== What is expected ==
Exact copies of the lines below are the goal; any images in them are dropped.

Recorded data
*** Block opens ***

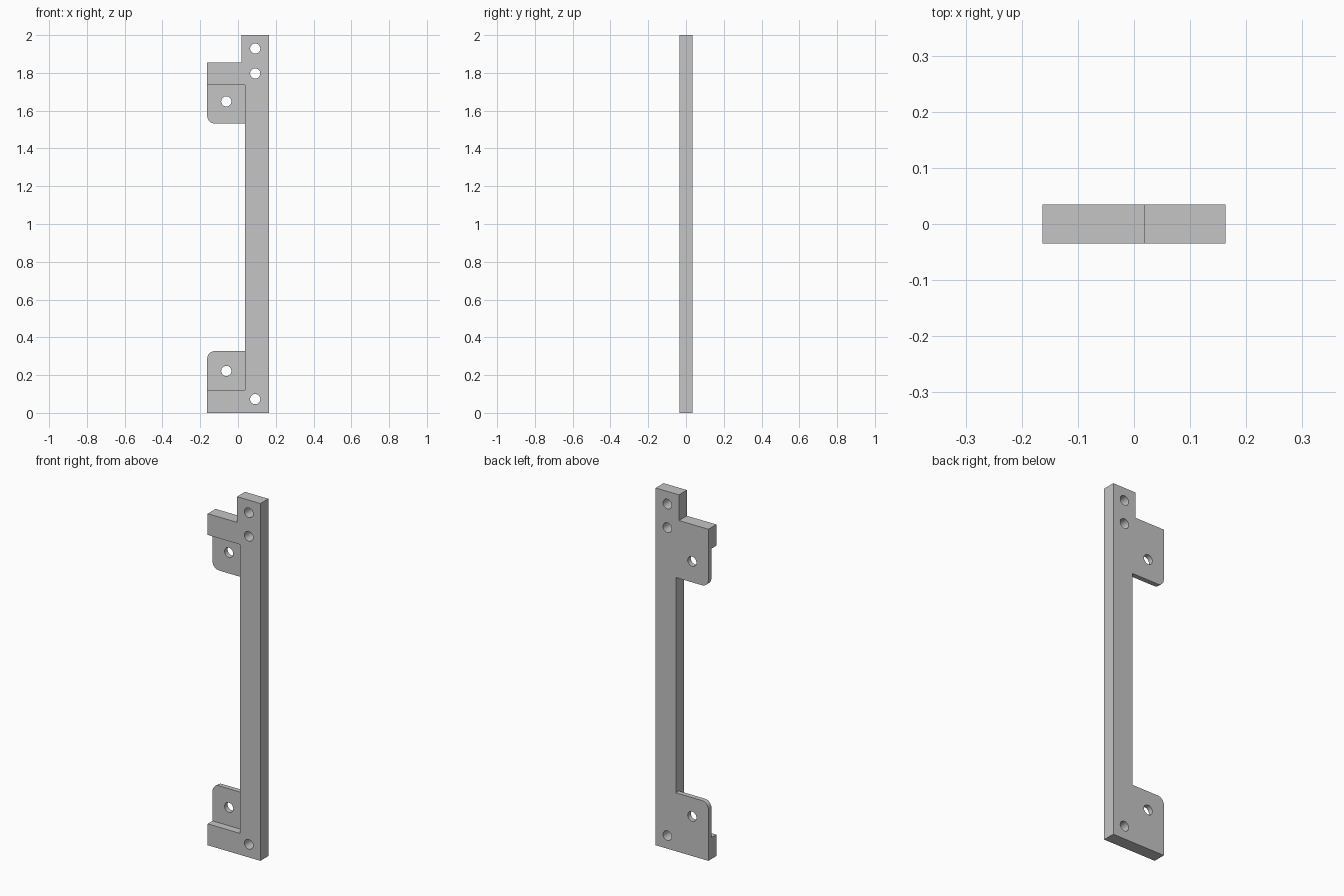
import bpy, bmesh, math
from mathutils import Matrix

cube = bpy.data.objects.get("Cube")
if cube:
    bpy.data.objects.remove(cube, do_unlink=True)

# Overall sizes
EDGE, HALF_DEPTH, TAB_FRONT = 0.163, 0.035, 0.008
INNER, NECK = 0.038, 0.019
TAB_R, HOLE_R = 0.04, 0.027

grey = bpy.data.materials.new("bracket grey")
grey.use_nodes = True
colour = (0.56, 0.56, 0.56, 1)
grey.diffuse_color = colour
grey.node_tree.nodes["Principled BSDF"].inputs["Base Color"].default_value = colour


def make_object(name, bm):
    bmesh.ops.recalc_face_normals(bm, faces=bm.faces[:])
    mesh = bpy.data.meshes.new(name)
    bm.to_mesh(mesh)
    bm.free()
    mesh.materials.append(grey)
    obj = bpy.data.objects.new(name, mesh)
    bpy.context.collection.objects.link(obj)
    return obj


def extrude_outline(name, points, y0, y1):
    bm = bmesh.new()
    face = bm.faces.new([bm.verts.new((x, y0, z)) for x, z in points])
    new = bmesh.ops.extrude_face_region(bm, geom=[face])["geom"]
    verts = [v for v in new if isinstance(v, bmesh.types.BMVert)]
    bmesh.ops.translate(bm, verts=verts, vec=(0, y1 - y0, 0))
    return make_object(name, bm)


def tab_corner(z, up):
    """Rounded outer corner of a tab whose free edge is at height z."""
    cx, cz = -EDGE + TAB_R, z - up * TAB_R
    angles = [math.pi / 2 * i / 10 for i in range(11)]
    return [(cx - TAB_R * math.cos(a), cz + up * TAB_R * math.sin(a)) for a in angles]


def cut(target, cutter):
    mod = target.modifiers.new("cut", 'BOOLEAN')
    mod.operation, mod.solver, mod.object = 'DIFFERENCE', 'EXACT', cutter
    bpy.context.view_layer.objects.active = target
    bpy.ops.object.modifier_apply(modifier=mod.name)
    bpy.data.objects.remove(cutter, do_unlink=True)


# Long post with a foot, a shoulder and two rounded tabs
outline = [(EDGE, 0), (EDGE, 2), (NECK, 2), (NECK, 1.856), (-EDGE, 1.856)]
outline += tab_corner(1.532, -1)
outline += [(INNER, 1.532), (INNER, 0.327)]
outline += tab_corner(0.327, 1)[::-1]
outline += [(-EDGE, 0)]
bracket = extrude_outline("mounting_bracket", outline, -HALF_DEPTH, HALF_DEPTH)

# Front pockets that leave the tabs thin
for low, high in ((1.45, 1.737), (0.12, 0.41)):
    box = [(-0.3, low), (INNER, low), (INNER, high), (-0.3, high)]
    cut(bracket, extrude_outline("pocket_cutter", box, -0.1, TAB_FRONT))

# Screw holes through the post and the tabs
for x, z in ((0.091, 1.929), (0.091, 1.797), (0.091, 0.073), (-0.062, 1.649), (-0.062, 0.222)):
    bm = bmesh.new()
    bmesh.ops.create_cone(bm, cap_ends=True, segments=32, radius1=HOLE_R, radius2=HOLE_R, depth=0.3,
                          matrix=Matrix.Translation((x, 0, z)) @ Matrix.Rotation(math.pi / 2, 4, 'X'))
    cut(bracket, make_object("hole_cutter", bm))

# Smooth the rounded corners and holes, keep the edges sharp
bpy.ops.object.select_all(action='DESELECT')
bracket.select_set(True)
bpy.context.view_layer.objects.active = bracket
bpy.ops.object.shade_smooth_by_angle(angle=math.radians(30))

*** Block closes ***

== Exercise response ==
import bpy, bmesh, math
from mathutils import Matrix

cube = bpy.data.objects.get("Cube")
if cube:
    bpy.data.objects.remove(cube, do_unlink=True)

# Overall sizes
EDGE, HALF_DEPTH, TAB_FRONT = 0.163, 0.035, 0.008
INNER, NECK = 0.038, 0.019
TAB_R, HOLE_R = 0.04, 0.027

grey = bpy.data.materials.new("bracket grey")
grey.use_nodes = True
colour = (0.56, 0.56, 0.56, 1)
grey.diffuse_color = colour
grey.node_tree.nodes["Principled BSDF"].inputs["Base Color"].default_value = colour


def make_object(name, bm):
    bmesh.ops.recalc_face_normals(bm, faces=bm.faces[:])
    mesh = bpy.data.meshes.new(name)
    bm.to_mesh(mesh)
    bm.free()
    mesh.materials.append(grey)
    obj = bpy.data.objects.new(name, mesh)
    bpy.context.collection.objects.link(obj)
    return obj


def extrude_outline(name, points, y0, y1):
    bm = bmesh.new()
    face = bm.faces.new([bm.verts.new((x, y0, z)) for x, z in points])
    new = bmesh.ops.extrude_face_region(bm, geom=[face])["geom"]
    verts = [v for v in new if isinstance(v, bmesh.types.BMVert)]
    bmesh.ops.translate(bm, verts=verts, vec=(0, y1 - y0, 0))
    return make_object(name, bm)


def tab_corner(z, up):
    """Rounded outer corner of a tab whose free edge is at height z."""
    cx, cz = -EDGE + TAB_R, z - up * TAB_R
    angles = [math.pi / 2 * i / 10 for i in range(11)]
    return [(cx - TAB_R * math.cos(a), cz + up * TAB_R * math.sin(a)) for a in angles]


def cut(target, cutter):
    mod = target.modifiers.new("cut", 'BOOLEAN')
    mod.operation, mod.solver, mod.object = 'DIFFERENCE', 'EXACT', cutter
    bpy.context.view_layer.objects.active = target
    bpy.ops.object.modifier_apply(modifier=mod.name)
    bpy.data.objects.remove(cutter, do_unlink=True)


# Long post with a foot, a shoulder and two rounded tabs
outline = [(EDGE, 0), (EDGE, 2), (NECK, 2), (NECK, 1.856), (-EDGE, 1.856)]
outline += tab_corner(1.532, -1)
outline += [(INNER, 1.532), (INNER, 0.327)]
outline += tab_corner(0.327, 1)[::-1]
outline += [(-EDGE, 0)]
bracket = extrude_outline("mounting_bracket", outline, -HALF_DEPTH, HALF_DEPTH)

# Front pockets that leave the tabs thin
for low, high in ((1.45, 1.737), (0.12, 0.41)):
    box = [(-0.3, low), (INNER, low), (INNER, high), (-0.3, high)]
    cut(bracket, extrude_outline("pocket_cutter", box, -0.1, TAB_FRONT))

# Screw holes through the post and the tabs
for x, z in ((0.091, 1.929), (0.091, 1.797), (0.091, 0.073), (-0.062, 1.649), (-0.062, 0.222)):
    bm = bmesh.new()
    bmesh.ops.create_cone(bm, cap_ends=True, segments=32, radius1=HOLE_R, radius2=HOLE_R, depth=0.3,
                          matrix=Matrix.Translation((x, 0, z)) @ Matrix.Rotation(math.pi / 2, 4, 'X'))
    cut(bracket, make_object("hole_cutter", bm))

# Smooth the rounded corners and holes, keep the edges sharp
bpy.ops.object.select_all(action='DESELECT')
bracket.select_set(True)
bpy.context.view_layer.objects.active = bracket
bpy.ops.object.shade_smooth_by_angle(angle=math.radians(30))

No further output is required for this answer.